EXERCISE REQUIREMENTS:
Every line of the listing should be repeated exactly.
--------------------------------------------------
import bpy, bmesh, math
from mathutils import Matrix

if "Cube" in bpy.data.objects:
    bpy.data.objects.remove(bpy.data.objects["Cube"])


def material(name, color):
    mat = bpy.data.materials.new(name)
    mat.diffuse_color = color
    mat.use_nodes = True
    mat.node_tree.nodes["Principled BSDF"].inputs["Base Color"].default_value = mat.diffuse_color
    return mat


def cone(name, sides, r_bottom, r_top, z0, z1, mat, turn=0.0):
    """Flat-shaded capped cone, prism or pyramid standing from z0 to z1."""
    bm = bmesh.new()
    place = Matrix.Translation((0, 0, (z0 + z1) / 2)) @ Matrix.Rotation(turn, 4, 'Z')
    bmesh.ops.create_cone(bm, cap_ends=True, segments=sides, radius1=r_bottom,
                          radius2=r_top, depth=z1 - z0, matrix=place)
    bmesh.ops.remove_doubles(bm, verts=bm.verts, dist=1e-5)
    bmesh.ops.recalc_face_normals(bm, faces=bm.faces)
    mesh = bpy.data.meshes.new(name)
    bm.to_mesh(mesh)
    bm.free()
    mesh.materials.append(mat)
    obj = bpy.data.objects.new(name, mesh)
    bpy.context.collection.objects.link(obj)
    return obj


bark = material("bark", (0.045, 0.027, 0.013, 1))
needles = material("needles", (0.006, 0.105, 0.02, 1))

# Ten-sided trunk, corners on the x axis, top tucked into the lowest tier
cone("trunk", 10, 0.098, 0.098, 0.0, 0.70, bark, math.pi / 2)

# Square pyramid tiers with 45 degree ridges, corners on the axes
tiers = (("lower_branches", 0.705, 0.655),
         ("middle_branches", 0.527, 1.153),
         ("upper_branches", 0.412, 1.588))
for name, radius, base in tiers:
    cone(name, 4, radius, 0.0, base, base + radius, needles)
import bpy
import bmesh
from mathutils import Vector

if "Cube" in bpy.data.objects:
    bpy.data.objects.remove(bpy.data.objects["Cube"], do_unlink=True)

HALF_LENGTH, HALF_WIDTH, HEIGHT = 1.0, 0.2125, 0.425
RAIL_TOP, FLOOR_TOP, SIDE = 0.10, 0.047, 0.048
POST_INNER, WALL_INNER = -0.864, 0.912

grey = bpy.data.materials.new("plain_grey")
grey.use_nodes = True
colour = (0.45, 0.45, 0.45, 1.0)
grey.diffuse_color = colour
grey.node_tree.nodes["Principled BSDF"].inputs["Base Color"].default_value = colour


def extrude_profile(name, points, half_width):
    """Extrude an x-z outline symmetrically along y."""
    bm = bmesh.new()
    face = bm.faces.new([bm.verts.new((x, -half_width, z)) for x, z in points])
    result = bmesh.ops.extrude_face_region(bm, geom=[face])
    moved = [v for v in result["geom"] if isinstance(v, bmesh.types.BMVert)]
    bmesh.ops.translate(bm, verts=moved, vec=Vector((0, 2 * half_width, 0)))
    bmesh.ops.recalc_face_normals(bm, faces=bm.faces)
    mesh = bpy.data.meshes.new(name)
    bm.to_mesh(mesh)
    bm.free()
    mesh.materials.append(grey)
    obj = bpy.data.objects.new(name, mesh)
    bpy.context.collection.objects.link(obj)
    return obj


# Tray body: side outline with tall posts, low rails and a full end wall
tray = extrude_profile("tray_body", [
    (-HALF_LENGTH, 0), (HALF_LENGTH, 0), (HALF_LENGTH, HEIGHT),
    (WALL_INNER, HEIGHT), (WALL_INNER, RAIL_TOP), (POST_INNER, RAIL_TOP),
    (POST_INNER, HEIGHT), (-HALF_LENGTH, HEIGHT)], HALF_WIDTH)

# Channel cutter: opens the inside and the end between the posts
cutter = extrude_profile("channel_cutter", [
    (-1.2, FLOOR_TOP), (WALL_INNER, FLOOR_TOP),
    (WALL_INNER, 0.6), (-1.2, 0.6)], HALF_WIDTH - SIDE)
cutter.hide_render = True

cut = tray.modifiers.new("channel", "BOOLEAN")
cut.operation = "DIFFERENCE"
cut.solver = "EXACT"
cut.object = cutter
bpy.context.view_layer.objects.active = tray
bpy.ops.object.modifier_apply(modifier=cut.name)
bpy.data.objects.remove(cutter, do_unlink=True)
--------------------------------------------------
REPLY:
import bpy, bmesh, math
from mathutils import Matrix

if "Cube" in bpy.data.objects:
    bpy.data.objects.remove(bpy.data.objects["Cube"])


def material(name, color):
    mat = bpy.data.materials.new(name)
    mat.diffuse_color = color
    mat.use_nodes = True
    mat.node_tree.nodes["Principled BSDF"].inputs["Base Color"].default_value = mat.diffuse_color
    return mat


def cone(name, sides, r_bottom, r_top, z0, z1, mat, turn=0.0):
    """Flat-shaded capped cone, prism or pyramid standing from z0 to z1."""
    bm = bmesh.new()
    place = Matrix.Translation((0, 0, (z0 + z1) / 2)) @ Matrix.Rotation(turn, 4, 'Z')
    bmesh.ops.create_cone(bm, cap_ends=True, segments=sides, radius1=r_bottom,
                          radius2=r_top, depth=z1 - z0, matrix=place)
    bmesh.ops.remove_doubles(bm, verts=bm.verts, dist=1e-5)
    bmesh.ops.recalc_face_normals(bm, faces=bm.faces)
    mesh = bpy.data.meshes.new(name)
    bm.to_mesh(mesh)
    bm.free()
    mesh.materials.append(mat)
    obj = bpy.data.objects.new(name, mesh)
    bpy.context.collection.objects.link(obj)
    return obj


bark = material("bark", (0.045, 0.027, 0.013, 1))
needles = material("needles", (0.006, 0.105, 0.02, 1))

# Ten-sided trunk, corners on the x axis, top tucked into the lowest tier
cone("trunk", 10, 0.098, 0.098, 0.0, 0.70, bark, math.pi / 2)

# Square pyramid tiers with 45 degree ridges, corners on the axes
tiers = (("lower_branches", 0.705, 0.655),
         ("middle_branches", 0.527, 1.153),
         ("upper_branches", 0.412, 1.588))
for name, radius, base in tiers:
    cone(name, 4, radius, 0.0, base, base + radius, needles)
import bpy
import bmesh
from mathutils import Vector

if "Cube" in bpy.data.objects:
    bpy.data.objects.remove(bpy.data.objects["Cube"], do_unlink=True)

HALF_LENGTH, HALF_WIDTH, HEIGHT = 1.0, 0.2125, 0.425
RAIL_TOP, FLOOR_TOP, SIDE = 0.10, 0.047, 0.048
POST_INNER, WALL_INNER = -0.864, 0.912

grey = bpy.data.materials.new("plain_grey")
grey.use_nodes = True
colour = (0.45, 0.45, 0.45, 1.0)
grey.diffuse_color = colour
grey.node_tree.nodes["Principled BSDF"].inputs["Base Color"].default_value = colour


def extrude_profile(name, points, half_width):
    """Extrude an x-z outline symmetrically along y."""
    bm = bmesh.new()
    face = bm.faces.new([bm.verts.new((x, -half_width, z)) for x, z in points])
    result = bmesh.ops.extrude_face_region(bm, geom=[face])
    moved = [v for v in result["geom"] if isinstance(v, bmesh.types.BMVert)]
    bmesh.ops.translate(bm, verts=moved, vec=Vector((0, 2 * half_width, 0)))
    bmesh.ops.recalc_face_normals(bm, faces=bm.faces)
    mesh = bpy.data.meshes.new(name)
    bm.to_mesh(mesh)
    bm.free()
    mesh.materials.append(grey)
    obj = bpy.data.objects.new(name, mesh)
    bpy.context.collection.objects.link(obj)
    return obj


# Tray body: side outline with tall posts, low rails and a full end wall
tray = extrude_profile("tray_body", [
    (-HALF_LENGTH, 0), (HALF_LENGTH, 0), (HALF_LENGTH, HEIGHT),
    (WALL_INNER, HEIGHT), (WALL_INNER, RAIL_TOP), (POST_INNER, RAIL_TOP),
    (POST_INNER, HEIGHT), (-HALF_LENGTH, HEIGHT)], HALF_WIDTH)

# Channel cutter: opens the inside and the end between the posts
cutter = extrude_profile("channel_cutter", [
    (-1.2, FLOOR_TOP), (WALL_INNER, FLOOR_TOP),
    (WALL_INNER, 0.6), (-1.2, 0.6)], HALF_WIDTH - SIDE)
cutter.hide_render = True

cut = tray.modifiers.new("channel", "BOOLEAN")
cut.operation = "DIFFERENCE"
cut.solver = "EXACT"
cut.object = cutter
bpy.context.view_layer.objects.active = tray
bpy.ops.object.modifier_apply(modifier=cut.name)
bpy.data.objects.remove(cutter, do_unlink=True)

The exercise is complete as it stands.